Directions for this task ▸ Give back nothing but the number of lines in these entries that contain the word "sign".

------ Record extracts

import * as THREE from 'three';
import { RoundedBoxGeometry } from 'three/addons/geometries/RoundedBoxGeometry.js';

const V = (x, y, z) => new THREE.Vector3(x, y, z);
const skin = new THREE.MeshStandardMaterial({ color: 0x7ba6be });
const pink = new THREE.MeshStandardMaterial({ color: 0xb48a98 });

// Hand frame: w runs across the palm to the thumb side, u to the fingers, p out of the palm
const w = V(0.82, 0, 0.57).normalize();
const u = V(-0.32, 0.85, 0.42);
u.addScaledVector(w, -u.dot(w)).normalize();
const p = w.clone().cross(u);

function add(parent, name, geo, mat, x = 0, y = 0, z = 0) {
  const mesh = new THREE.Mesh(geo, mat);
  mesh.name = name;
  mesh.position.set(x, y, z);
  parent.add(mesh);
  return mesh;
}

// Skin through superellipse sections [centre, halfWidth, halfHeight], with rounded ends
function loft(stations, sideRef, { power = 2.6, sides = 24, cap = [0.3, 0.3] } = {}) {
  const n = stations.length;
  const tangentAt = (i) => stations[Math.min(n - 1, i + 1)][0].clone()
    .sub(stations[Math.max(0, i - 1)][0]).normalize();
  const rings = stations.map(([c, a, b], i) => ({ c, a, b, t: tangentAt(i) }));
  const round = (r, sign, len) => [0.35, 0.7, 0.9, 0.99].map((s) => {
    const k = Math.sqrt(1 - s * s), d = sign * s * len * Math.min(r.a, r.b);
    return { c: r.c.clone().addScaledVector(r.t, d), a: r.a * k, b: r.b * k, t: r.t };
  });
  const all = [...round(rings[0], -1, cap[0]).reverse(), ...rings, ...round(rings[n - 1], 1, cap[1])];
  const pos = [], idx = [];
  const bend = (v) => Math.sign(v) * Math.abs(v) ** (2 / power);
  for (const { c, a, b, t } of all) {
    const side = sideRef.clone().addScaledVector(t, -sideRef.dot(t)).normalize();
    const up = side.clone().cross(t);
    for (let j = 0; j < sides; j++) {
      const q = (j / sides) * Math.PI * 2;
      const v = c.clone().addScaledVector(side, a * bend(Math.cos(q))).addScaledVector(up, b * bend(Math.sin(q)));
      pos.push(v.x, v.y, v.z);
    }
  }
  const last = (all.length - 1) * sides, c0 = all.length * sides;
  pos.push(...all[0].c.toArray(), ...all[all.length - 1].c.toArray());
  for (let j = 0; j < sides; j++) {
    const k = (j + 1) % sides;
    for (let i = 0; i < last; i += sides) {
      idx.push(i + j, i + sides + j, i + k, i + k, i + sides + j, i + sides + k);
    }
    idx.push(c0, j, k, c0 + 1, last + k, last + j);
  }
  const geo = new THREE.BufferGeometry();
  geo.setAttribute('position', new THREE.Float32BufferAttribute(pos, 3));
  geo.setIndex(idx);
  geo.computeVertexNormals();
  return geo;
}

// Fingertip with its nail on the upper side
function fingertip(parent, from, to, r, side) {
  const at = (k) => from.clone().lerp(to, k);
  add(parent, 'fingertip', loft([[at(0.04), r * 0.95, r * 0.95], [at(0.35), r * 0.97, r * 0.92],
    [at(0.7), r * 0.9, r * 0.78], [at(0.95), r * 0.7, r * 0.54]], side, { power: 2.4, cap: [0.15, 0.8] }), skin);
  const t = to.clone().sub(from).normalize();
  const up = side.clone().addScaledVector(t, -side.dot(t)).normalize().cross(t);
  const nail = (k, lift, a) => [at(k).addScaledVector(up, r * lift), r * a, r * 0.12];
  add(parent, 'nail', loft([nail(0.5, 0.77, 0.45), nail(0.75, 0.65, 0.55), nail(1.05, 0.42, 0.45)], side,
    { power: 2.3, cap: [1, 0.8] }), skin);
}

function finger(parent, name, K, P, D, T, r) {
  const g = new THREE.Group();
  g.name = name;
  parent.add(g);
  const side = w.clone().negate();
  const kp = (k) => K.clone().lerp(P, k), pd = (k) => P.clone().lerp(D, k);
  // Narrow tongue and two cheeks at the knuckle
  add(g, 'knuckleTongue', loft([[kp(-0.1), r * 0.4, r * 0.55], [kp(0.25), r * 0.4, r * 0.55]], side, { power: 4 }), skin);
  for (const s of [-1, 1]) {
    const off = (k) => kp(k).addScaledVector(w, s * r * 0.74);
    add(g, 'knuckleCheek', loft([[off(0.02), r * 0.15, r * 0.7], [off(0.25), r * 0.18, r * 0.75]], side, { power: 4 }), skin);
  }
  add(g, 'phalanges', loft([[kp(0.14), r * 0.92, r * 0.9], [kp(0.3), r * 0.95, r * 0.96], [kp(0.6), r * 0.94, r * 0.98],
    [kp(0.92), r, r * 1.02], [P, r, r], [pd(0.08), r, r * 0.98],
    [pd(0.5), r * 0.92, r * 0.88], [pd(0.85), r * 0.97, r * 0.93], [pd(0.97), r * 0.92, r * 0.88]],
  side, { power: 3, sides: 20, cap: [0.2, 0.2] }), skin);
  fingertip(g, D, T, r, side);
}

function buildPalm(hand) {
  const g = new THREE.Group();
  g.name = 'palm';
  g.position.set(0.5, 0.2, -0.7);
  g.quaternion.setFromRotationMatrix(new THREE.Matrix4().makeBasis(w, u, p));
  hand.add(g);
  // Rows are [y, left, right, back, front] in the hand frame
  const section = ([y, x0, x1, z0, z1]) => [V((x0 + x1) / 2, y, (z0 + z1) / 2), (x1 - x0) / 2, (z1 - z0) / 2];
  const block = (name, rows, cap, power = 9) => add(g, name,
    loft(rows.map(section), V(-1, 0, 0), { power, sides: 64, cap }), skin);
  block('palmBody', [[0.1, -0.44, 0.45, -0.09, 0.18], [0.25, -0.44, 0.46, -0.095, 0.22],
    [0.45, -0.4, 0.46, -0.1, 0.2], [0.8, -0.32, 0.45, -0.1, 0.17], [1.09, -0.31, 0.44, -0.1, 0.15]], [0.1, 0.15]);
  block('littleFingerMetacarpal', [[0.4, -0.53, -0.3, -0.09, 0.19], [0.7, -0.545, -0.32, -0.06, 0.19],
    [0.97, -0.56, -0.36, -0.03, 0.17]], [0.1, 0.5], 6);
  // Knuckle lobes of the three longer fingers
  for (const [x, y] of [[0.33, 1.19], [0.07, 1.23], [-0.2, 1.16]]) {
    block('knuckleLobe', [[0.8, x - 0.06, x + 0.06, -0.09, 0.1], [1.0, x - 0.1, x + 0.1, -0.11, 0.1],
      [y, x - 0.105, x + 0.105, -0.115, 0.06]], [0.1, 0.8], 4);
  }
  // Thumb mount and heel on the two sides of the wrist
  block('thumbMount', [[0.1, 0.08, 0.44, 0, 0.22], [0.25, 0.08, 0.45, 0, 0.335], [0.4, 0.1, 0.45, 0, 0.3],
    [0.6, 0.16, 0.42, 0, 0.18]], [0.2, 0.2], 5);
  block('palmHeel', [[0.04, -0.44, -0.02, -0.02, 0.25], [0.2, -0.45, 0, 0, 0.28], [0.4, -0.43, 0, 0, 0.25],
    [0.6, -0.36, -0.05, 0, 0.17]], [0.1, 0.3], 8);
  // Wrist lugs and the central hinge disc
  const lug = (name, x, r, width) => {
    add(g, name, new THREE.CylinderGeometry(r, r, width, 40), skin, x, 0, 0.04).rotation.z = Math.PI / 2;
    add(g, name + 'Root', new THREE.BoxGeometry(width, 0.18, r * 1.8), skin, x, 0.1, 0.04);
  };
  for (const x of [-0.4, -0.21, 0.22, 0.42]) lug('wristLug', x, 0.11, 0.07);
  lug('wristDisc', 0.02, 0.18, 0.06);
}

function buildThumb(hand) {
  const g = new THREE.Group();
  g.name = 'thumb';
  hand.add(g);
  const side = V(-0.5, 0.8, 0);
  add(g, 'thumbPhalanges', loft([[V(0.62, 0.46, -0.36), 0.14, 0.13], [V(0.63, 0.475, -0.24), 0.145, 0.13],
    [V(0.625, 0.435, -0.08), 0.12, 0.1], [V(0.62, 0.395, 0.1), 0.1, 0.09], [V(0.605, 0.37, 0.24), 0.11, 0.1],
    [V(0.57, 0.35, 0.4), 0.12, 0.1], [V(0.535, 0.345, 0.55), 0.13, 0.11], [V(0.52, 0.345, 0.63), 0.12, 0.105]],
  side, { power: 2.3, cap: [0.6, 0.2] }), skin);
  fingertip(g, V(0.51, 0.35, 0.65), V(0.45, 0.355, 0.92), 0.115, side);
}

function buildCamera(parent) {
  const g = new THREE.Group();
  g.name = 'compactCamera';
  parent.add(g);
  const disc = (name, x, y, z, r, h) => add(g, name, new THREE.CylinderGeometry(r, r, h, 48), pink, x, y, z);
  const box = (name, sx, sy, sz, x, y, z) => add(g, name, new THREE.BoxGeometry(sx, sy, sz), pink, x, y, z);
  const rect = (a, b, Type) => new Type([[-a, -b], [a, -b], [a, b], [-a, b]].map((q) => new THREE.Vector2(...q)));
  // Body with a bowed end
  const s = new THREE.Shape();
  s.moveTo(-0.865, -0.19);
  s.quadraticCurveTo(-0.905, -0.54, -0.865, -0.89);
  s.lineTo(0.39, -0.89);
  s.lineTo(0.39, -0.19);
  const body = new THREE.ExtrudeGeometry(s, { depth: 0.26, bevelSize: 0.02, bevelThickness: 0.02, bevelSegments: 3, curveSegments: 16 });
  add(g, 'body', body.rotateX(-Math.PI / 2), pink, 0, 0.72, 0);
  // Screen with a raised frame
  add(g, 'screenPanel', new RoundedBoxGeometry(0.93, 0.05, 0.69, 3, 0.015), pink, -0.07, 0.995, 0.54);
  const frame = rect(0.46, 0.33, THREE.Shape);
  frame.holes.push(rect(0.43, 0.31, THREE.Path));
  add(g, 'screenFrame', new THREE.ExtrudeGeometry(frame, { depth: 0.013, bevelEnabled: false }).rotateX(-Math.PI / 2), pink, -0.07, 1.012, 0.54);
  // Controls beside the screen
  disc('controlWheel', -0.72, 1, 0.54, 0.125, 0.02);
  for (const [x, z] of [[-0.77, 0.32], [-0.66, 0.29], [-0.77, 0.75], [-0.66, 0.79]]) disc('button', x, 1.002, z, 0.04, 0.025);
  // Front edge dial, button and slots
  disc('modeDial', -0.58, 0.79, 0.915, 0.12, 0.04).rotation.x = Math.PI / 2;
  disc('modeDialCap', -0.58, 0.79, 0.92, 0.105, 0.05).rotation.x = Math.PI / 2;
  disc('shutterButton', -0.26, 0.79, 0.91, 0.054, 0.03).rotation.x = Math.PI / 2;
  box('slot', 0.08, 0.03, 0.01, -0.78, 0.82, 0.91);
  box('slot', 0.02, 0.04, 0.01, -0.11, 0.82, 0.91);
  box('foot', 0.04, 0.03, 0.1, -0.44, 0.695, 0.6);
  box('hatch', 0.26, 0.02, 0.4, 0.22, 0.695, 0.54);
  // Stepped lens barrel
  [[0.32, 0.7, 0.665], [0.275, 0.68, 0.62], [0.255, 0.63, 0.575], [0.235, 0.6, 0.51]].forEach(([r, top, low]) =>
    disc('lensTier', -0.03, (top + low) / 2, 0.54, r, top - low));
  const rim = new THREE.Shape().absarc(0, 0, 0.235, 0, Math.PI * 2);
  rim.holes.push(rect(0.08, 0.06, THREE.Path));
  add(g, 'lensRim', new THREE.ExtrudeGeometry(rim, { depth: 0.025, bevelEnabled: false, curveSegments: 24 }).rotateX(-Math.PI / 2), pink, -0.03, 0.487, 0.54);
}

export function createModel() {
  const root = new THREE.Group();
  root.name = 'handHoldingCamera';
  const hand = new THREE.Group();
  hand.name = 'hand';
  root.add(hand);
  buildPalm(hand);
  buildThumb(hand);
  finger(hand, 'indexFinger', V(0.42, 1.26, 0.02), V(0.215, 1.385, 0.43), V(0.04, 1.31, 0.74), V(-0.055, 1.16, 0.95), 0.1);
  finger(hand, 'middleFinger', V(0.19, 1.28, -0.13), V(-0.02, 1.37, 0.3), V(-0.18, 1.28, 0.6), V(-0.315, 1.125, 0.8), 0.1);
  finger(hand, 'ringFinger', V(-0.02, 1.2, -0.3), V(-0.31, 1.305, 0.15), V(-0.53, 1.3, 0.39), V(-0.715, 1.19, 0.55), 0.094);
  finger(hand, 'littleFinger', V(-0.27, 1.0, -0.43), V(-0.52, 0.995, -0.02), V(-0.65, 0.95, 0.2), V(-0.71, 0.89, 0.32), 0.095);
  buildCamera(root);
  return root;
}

------------

Your response ▸ 3